Relocation Trends

(April 07, 2009) This is a really good time to figure out the future of your workforce. The downturn changes a lot of things. If you’re still at your desk (and lots of folks in HR are gone), start wondering and planning. After this is all over, we’re going to be living in a different world and we are going to have to recover.

We’re a nation of movers.

Most Americans have moved to a new community at least once in their lives, although a notable number — nearly four-in-ten — have never left the place in which they were born. Asked why they live where they do, movers most often cite the pull of economic opportunity. Stayers most often cite the tug of family and connections. (Pew.Who Moves? Who Stays Put? Where’s Home? full report)

But, the rate at which we move has dropped by 40% since 1986. From 20% to 11.9%.  (Pew. Who Moves? Who Stays Put? Where’s Home? full report)  The Census Bureau’s Current Population Survey indicates that the number of people who moved between 2007 and 2008, 34 million, was the lowest since 1959-60, when the population of the U.S. was 41% smaller than it is now.

Generally, the more affluent and educated, the more likely you are to move. But, “57% say they have not lived in the U.S. outside their current state: 37% have never left their hometown and 20% have left their hometown (or native country) but not lived outside their current state.”

A Population Refence Bureau Survey shows the correlation between High Unemployment rate and net migration. When unemployment is up, people move to find work.

High unemployment rates are not just creating a drag on the U.S. economy, but are also linked to lagging population growth in economically distressed areas, according to a PRB analysis of data from the U.S. Census Bureau.  Between 2007 and 2008, the population in distressed counties—areas with unemployment rates of 6 percent or more in 2007—grew 0.3 percent, compared with a 1.2 percent growth rate in areas with relatively low unemployment (less than 4 percent). Nationwide, the population grew 0.9 percent during 2007-2008. (PRB: U.S. Regional Population Losses Linked to High Unemployment)

The takeaway is that high net worth, well educated individuals leave the places they live when economic times get tough. At the very same time, age is reducing mobility in general.

What you can know for certain is that this economy is changing the talent pool in your town. If you live in a place that is both young and has high unemployment, things are going to change fast.
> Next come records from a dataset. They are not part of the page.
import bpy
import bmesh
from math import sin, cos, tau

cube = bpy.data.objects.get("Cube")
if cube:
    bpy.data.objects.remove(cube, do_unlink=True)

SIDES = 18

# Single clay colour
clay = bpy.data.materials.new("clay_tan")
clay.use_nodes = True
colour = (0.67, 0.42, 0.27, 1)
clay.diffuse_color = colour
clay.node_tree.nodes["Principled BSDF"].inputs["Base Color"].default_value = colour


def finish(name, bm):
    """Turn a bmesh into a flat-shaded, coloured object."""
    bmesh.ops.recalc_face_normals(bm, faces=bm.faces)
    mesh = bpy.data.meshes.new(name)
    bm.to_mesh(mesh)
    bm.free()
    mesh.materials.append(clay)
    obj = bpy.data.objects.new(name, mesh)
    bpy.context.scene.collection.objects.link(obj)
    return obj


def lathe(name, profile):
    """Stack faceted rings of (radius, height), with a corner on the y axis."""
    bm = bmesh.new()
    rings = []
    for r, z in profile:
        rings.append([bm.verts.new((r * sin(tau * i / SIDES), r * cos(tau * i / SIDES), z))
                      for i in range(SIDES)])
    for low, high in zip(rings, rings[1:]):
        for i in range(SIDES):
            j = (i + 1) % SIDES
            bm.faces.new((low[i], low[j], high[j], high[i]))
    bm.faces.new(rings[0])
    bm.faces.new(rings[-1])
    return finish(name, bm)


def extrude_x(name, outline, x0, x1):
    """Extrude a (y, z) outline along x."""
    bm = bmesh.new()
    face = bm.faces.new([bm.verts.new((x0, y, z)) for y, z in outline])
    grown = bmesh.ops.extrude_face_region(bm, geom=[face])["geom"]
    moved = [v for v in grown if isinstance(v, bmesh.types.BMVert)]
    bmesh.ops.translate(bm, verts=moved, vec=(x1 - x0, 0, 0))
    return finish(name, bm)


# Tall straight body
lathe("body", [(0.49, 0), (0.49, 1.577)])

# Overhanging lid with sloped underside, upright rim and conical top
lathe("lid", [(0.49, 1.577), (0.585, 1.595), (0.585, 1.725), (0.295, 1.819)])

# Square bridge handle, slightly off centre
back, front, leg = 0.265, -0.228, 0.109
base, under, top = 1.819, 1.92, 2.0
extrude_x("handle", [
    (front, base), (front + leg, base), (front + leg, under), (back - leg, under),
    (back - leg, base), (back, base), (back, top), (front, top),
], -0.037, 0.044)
I’m on Twitter, FacebookLinkedIn and Friendfeed. Catch up with me.

 



 
Read previous post:
090406 Workforce Analytics Links

Thought For The Day: "Could we still be in denial of the reality that greed and irresponsibility were not an...

Close